Linton v. Access Funding LLC
The Plaintiffs here are approximately 100 persons who voluntarily signed agreements to sell their structured settlements from lead paint exposure claims to Access Funding, in exchange for lump sum payments. The suit alleged negligence, misrepresentation, fraud, and conspiracy. The agreements with Access Funding contained an arbitration clause. On that basis, Access Funding filed a petition to compel arbitration.
Under the Maryland Structured Settlement Protection Act, a structured settlement transfer must be approved by a court, and the court must find that the transferor received independent professional advice as to the legal and financial implications of the transfer agreement. The means by which Access Funding secured court approval is central to the case. After the Plaintiffs signed these agreements with Access Funding, Access Funding placed them in touch with an attorney, Charles E. Smith, who signed letters indicating that he had explained to all of the Plaintiffs the legal and financial implications of the transfer and the agreement they had signed. These letters were then submitted to the court by Access so the transfers could be approved. Unbeknownst to the Plaintiffs, Charles E. Smith was affiliated with and received payment from Access, and thus did not provide “independent professional advice” as required by the Maryland Structured Settlement Protection Act.
The Plaintiffs alleged that Access used Mr. Smith to specifically prevent them from fully understanding and appreciating the transfer agreement’s binding arbitration clause.

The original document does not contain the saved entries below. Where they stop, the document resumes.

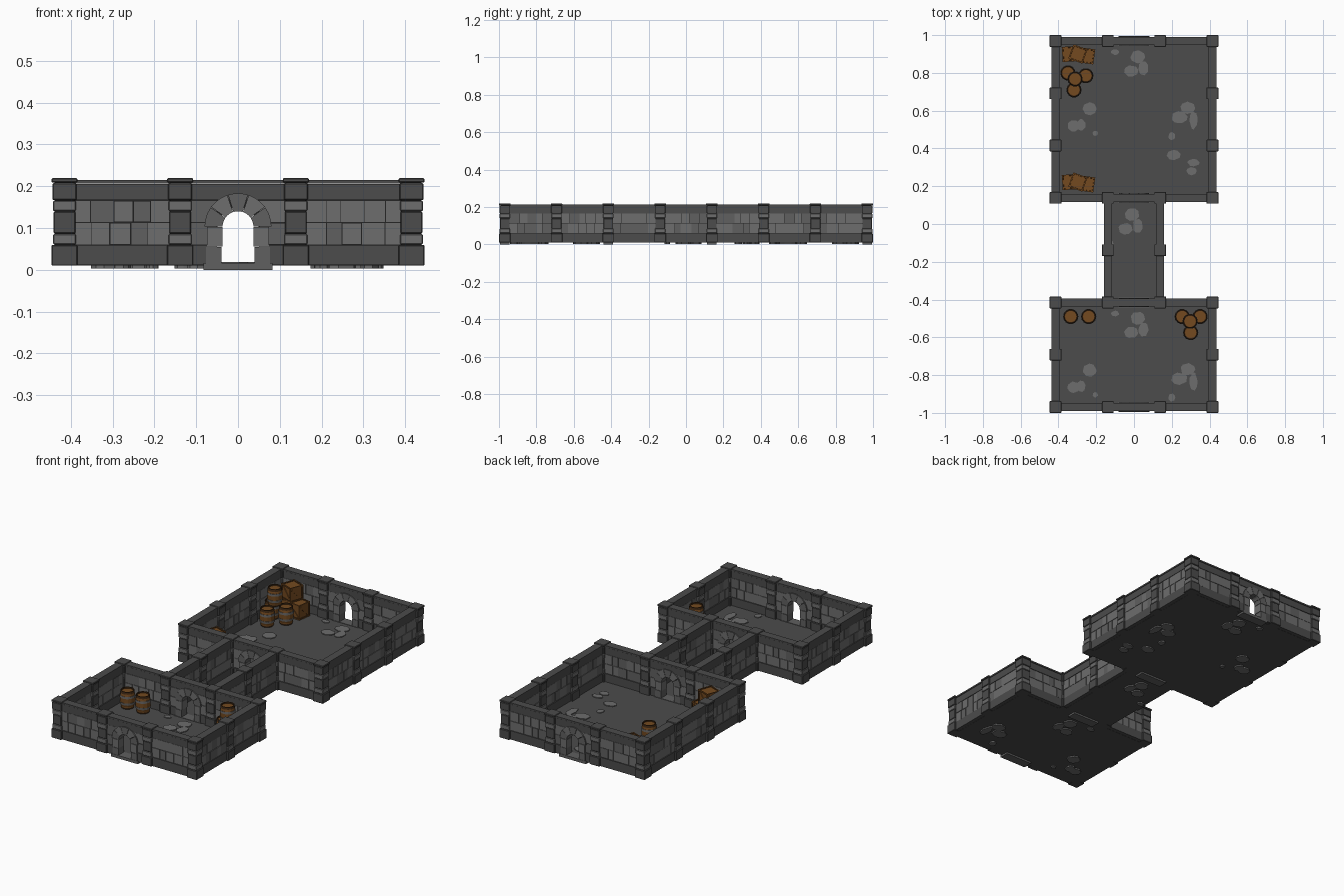
import bpy, bmesh, math, random
from mathutils import Matrix, Vector

if "Cube" in bpy.data.objects:
    bpy.data.objects.remove(bpy.data.objects["Cube"])

random.seed(4)
COLS = {"light_stone": (0.155, 0.155, 0.155), "mid_stone": (0.115, 0.115, 0.115),
        "dark_stone": (0.072, 0.072, 0.072), "mortar": (0.018, 0.018, 0.018),
        "wood": (0.175, 0.068, 0.014), "dark_wood": (0.05, 0.022, 0.007),
        "iron": (0.13, 0.125, 0.12)}
LIGHT, MID, DARK, MORTAR, WOOD, DWOOD, IRON = range(7)
MATS = []
for name, c in COLS.items():
    m = bpy.data.materials.new(name)
    m.diffuse_color = (*c, 1)
    m.use_nodes = True
    m.node_tree.nodes["Principled BSDF"].inputs["Base Color"].default_value = m.diffuse_color
    MATS.append(m)

S = 0.2768          # module length
FLOOR = 0.014


def finish(bm, name, bevel=0):
    bmesh.ops.recalc_face_normals(bm, faces=bm.faces)
    me = bpy.data.meshes.new(name)
    bm.to_mesh(me)
    bm.free()
    for m in MATS:
        me.materials.append(m)
    ob = bpy.data.objects.new(name, me)
    bpy.context.collection.objects.link(ob)
    if bevel:
        b = ob.modifiers.new("chamfer", 'BEVEL')
        b.width, b.segments = bevel, 1
    return ob


def box(bm, M, x, y, z, mat):
    """Box between the given (low, high) ranges, in the frame M."""
    c = Vector([(a[0] + a[1]) / 2 for a in (x, y, z)])
    s = [a[1] - a[0] for a in (x, y, z)] + [1]
    r = bmesh.ops.create_cube(bm, size=1, matrix=M @ Matrix.Translation(c) @ Matrix.Diagonal(s))
    for f in {f for v in r["verts"] for f in v.link_faces}:
        f.material_index = mat


def prism(bm, M, pts, y0, y1, mat):
    """Extrude an (x, z) outline from y0 to y1."""
    a = [bm.verts.new(M @ Vector((p[0], y0, p[1]))) for p in pts]
    b = [bm.verts.new(M @ Vector((p[0], y1, p[1]))) for p in pts]
    n = len(pts)
    fs = [bm.faces.new(a), bm.faces.new(b[::-1])]
    fs += [bm.faces.new((a[i], b[i], b[(i + 1) % n], a[(i + 1) % n])) for i in range(n)]
    for f in fs:
        f.material_index = mat


cores, stones, bands, arches, pillars = (bmesh.new() for _ in range(5))


def courses(M, x0, x1):
    """Two rows of blocks, on both faces of the wall."""
    for z0, z1 in ((0.061, 0.112), (0.114, 0.165)):
        for side in (-1, 1):
            n = max(1, round((x1 - x0) / 0.048))
            w = (x1 - x0) / n
            cuts = [x0] + [x0 + w * (i + random.uniform(-.22, .22)) for i in range(1, n)] + [x1]
            for a, b in zip(cuts, cuts[1:]):
                d = 0.0175 + random.uniform(0, 0.002)
                box(stones, M, (a + .0009, b - .0009), sorted((side * .01, side * d)),
                    (z0, z1), random.choice((LIGHT, LIGHT, MID)))


def wall(p, q, door=False):
    mid = (Vector(p) + Vector(q)) / 2
    d = Vector(q) - Vector(p)
    M = Matrix.Translation((mid.x, mid.y, 0)) @ Matrix.Rotation(math.atan2(d.y, d.x), 4, 'Z')
    h = S / 2
    if door:
        hole = [(.05 * math.cos(t * math.pi / 10), .1 + .05 * math.sin(t * math.pi / 10))
                for t in range(10, -1, -1)]
        prism(cores, M, [(-h, .012), (-.05, .012)] + hole + [(.05, .012), (h, .012), (h, .2), (-h, .2)],
              -.0155, .0155, MORTAR)
        spans = ((-h + .025, -.05), (.05, h - .025))
        # ring of wedge stones, jambs and threshold
        for i in range(5):
            t0, t1 = math.pi * i / 5 + .012, math.pi * (i + 1) / 5 - .012
            ts = [t0 + (t1 - t0) * k / 3 for k in range(4)]
            pts = [(.037 * math.cos(t), .103 + .037 * math.sin(t)) for t in ts]
            pts += [(.08 * math.cos(t), .103 + .08 * math.sin(t)) for t in ts[::-1]]
            prism(arches, M, pts, -.0245, .0245, (MID, LIGHT)[i % 2])
        for s in (-1, 1):
            box(arches, M, sorted((s * .039, s * .076)), (-.0245, .0245), (.012, .054), MID)
            box(arches, M, sorted((s * .037, s * .074)), (-.0245, .0245), (.0555, .102), LIGHT)
        box(arches, M, (-.082, .082), (-.026, .026), (0, .016), MID)
    else:
        box(cores, M, (-h, h), (-.0155, .0155), (.012, .2), MORTAR)
        spans = ((-h + .025, h - .025),)
    for a, b in spans:
        courses(M, a, b)
        box(bands, M, (a, b), (-.021, .021), (.011, .0595), DARK)        # plinth
    box(bands, M, (-h, h), (-.0195, .0195), (.1665, .205), DARK)         # top band
    box(bands, M, (-h, h), (-.0215, .0215), (.2065, .215), DARK)         # coping


def pillar(x, y):
    M = Matrix.Translation((x, y, 0))
    box(pillars, M, (-.024, .024), (-.024, .024), (.012, .21), MORTAR)
    for hw, z0, z1, mat in ((.031, .010, .059, DARK), (.0275, .061, .085, LIGHT),
                            (.026, .087, .139, DARK), (.0275, .141, .165, LIGHT),
                            (.0285, .167, .207, DARK), (.031, .209, .219, DARK)):
        box(pillars, M, (-hw, hw), (-hw, hw), (z0, z1), mat)


# Wall layout on the module grid
X = [S * (i - 1.5) for i in range(4)]
Y = [S * (i - 3.5) for i in range(8)]
nodes = set()


def run(points, door_at=None):
    for i, (p, q) in enumerate(zip(points, points[1:])):
        wall(p, q, i == door_at)
    nodes.update(points)


for j in (0, 2, 4, 7):
    run([(x, Y[j]) for x in X], 1)
for xi, j0, j1 in ((0, 0, 2), (3, 0, 2), (0, 4, 7), (3, 4, 7), (1, 2, 4), (2, 2, 4)):
    run([(X[xi], y) for y in Y[j0:j1 + 1]])
for n in sorted(nodes):
    pillar(*n)
finish(cores, "wall_mortar_core")
finish(stones, "wall_blocks")
finish(bands, "wall_plinths_and_copings")
finish(arches, "door_arches")
finish(pillars, "pillars", .002)

# Floor slabs
bm = bmesh.new()
I = Matrix.Identity(4)
for xs, j0, j1 in ((X[3], 0, 2), (X[3], 4, 7), (X[2], 2, 4)):
    box(bm, I, (-xs, xs), (Y[j0], Y[j1]), (.010, FLOOR), DARK)
finish(bm, "floor")

# Loose paving stones: x, y, half width, half depth
bm = bmesh.new()
TO_XY = Matrix(((1, 0, 0, 0), (0, 0, 1, 0), (0, 1, 0, 0), (0, 0, 0, 1)))


def paving(x, y, rx, ry):
    o = random.uniform(0, 1)
    pts = []
    for k in range(8):
        t = (k + o + random.uniform(-.25, .25)) * math.pi / 4
        pts.append((x + rx * 1.1 * math.cos(t), y + ry * 1.1 * math.sin(t)))
    prism(bm, TO_XY, pts, .003, .018, LIGHT)


door_set = [(.02, .885, .036, .032), (-.015, .81, .035, .028), (.05, .825, .025, .035), (-.10, .91, .02, .014)]
side_set = [(-.235, .61, .034, .032), (-.32, .52, .03, .028), (-.28, .525, .022, .028), (-.205, .48, .013, .013),
            (.285, .615, .036, .03), (.24, .565, .04, .03), (.315, .55, .02, .045), (.20, .465, .017, .02)]
for st in door_set + side_set:
    paving(*st)
    paving(st[0], st[1] - 5 * S, *st[2:])
for st in door_set:
    paving(st[0] - .03, st[1] - .835 if st[0] > -.09 else -.1, *st[2:])
for st in ((.21, .365, .034, .025), (.315, .325, .03, .018), (.305, .28, .025, .02)):
    paving(*st)
finish(bm, "loose_paving_stones")


def barrel(x, y, z):
    # (radius, height, colour of the ring that ends here)
    prof = [(.032, 0, DWOOD), (.034, .008, DWOOD), (.0345, .014, WOOD), (.0375, .024, WOOD), (.0395, .024, IRON),
            (.0405, .036, IRON), (.039, .036, IRON), (.0395, .060, WOOD), (.0405, .060, IRON),
            (.0395, .072, IRON), (.0375, .072, IRON), (.0355, .084, WOOD), (.037, .084, DWOOD),
            (.035, .096, DWOOD), (.030, .096, DWOOD), (.030, .089, DWOOD)]
    b = bmesh.new()
    n = 14
    rings = [[b.verts.new((x + r * math.cos(k * math.tau / n), y + r * math.sin(k * math.tau / n), z + h))
              for k in range(n)] for r, h, _ in prof]
    for i in range(1, len(rings)):
        for k in range(n):
            f = b.faces.new((rings[i - 1][k], rings[i - 1][(k + 1) % n], rings[i][(k + 1) % n], rings[i][k]))
            f.material_index = prof[i][2]
    for r in (rings[0], rings[-1]):
        b.faces.new(r).material_index = WOOD
    finish(b, "barrel")


B1 = FLOOR + .095
for p in ((-.335, -.49), (-.24, -.49), (.255, -.49), (.35, -.49), (.30, -.575),
          (-.35, .80), (-.255, .785), (-.318, .71)):
    barrel(*p, FLOOR)
barrel(.297, -.515, B1)
barrel(-.312, .768, B1)


def crate(x, y, z, ang, s=.08):
    b = bmesh.new()
    M = Matrix.Translation((x, y, z + s / 2)) @ Matrix.Rotation(math.radians(ang), 4, 'Z')
    h = s / 2
    box(b, M, (-h, h), (-h, h), (-h, h), WOOD)
    r = bmesh.ops.inset_individual(b, faces=b.faces[:], thickness=.009, depth=0)
    panels = [f for f in b.faces if f not in set(r["faces"])]
    for f in panels:
        f.material_index = WOOD
    bmesh.ops.inset_individual(b, faces=panels, thickness=.0012, depth=-.004)
    for f in b.faces:      # dark recess around each panel
        if f.calc_area() < .0004 and f not in panels and f not in r["faces"]:
            f.material_index = DWOOD
    for k in range(4):     # diagonal braces
        T = M @ Matrix.Rotation(k * math.pi / 2, 4, 'Z') @ Matrix.Rotation(math.pi / 4, 4, 'Y')
        box(b, T, (-.04, .04), (-h + .001, -h + .008), (-.005, .005), WOOD)
    finish(b, "crate")


for y, a in ((.90, 4), (.222, 4)):
    crate(-.34, y, FLOOR, a)
    crate(-.25, y - .01, FLOOR, -8)
    crate(-.297, y, FLOOR + .08, -20)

The Circuit Court for Baltimore City granted Access Funding’s petition to compel arbitration, but did so without specifically addressing the validity, and therefore the existence of the arbitration clause. In essence, the court presumed the validity of the agreement without a real inquiry. Generally, arbitration agreements are presumed to be valid because they are matters of contract.
This was an error, as Judge Nazarian explained for the Maryland Court of Special Appeals in a superb written opinion. The sale of structured settlements, the Court said, are not simply arms-length contractual agreements. Maryland law requires that a court approve the sale of structured settlements. And a court can only do so, under the Maryland Structured Settlement Protection Act, if it finds that the party selling their structured settlement in exchange for a lump sum cash payment received “independent” professional advice. And here, the courts ratification of the transfer agreements was, at least allegedly, fraudulently obtained because the transferors did not receive independent professional advice, as required.
The Court of Special Appeals reversed and directed the Circuit Court to inquire as to the validity of the arbitration agreement, given the circumstances in which it was obtained. Access Funding appealed the decision, and the Court of Special Appeals will consider the case this coming term.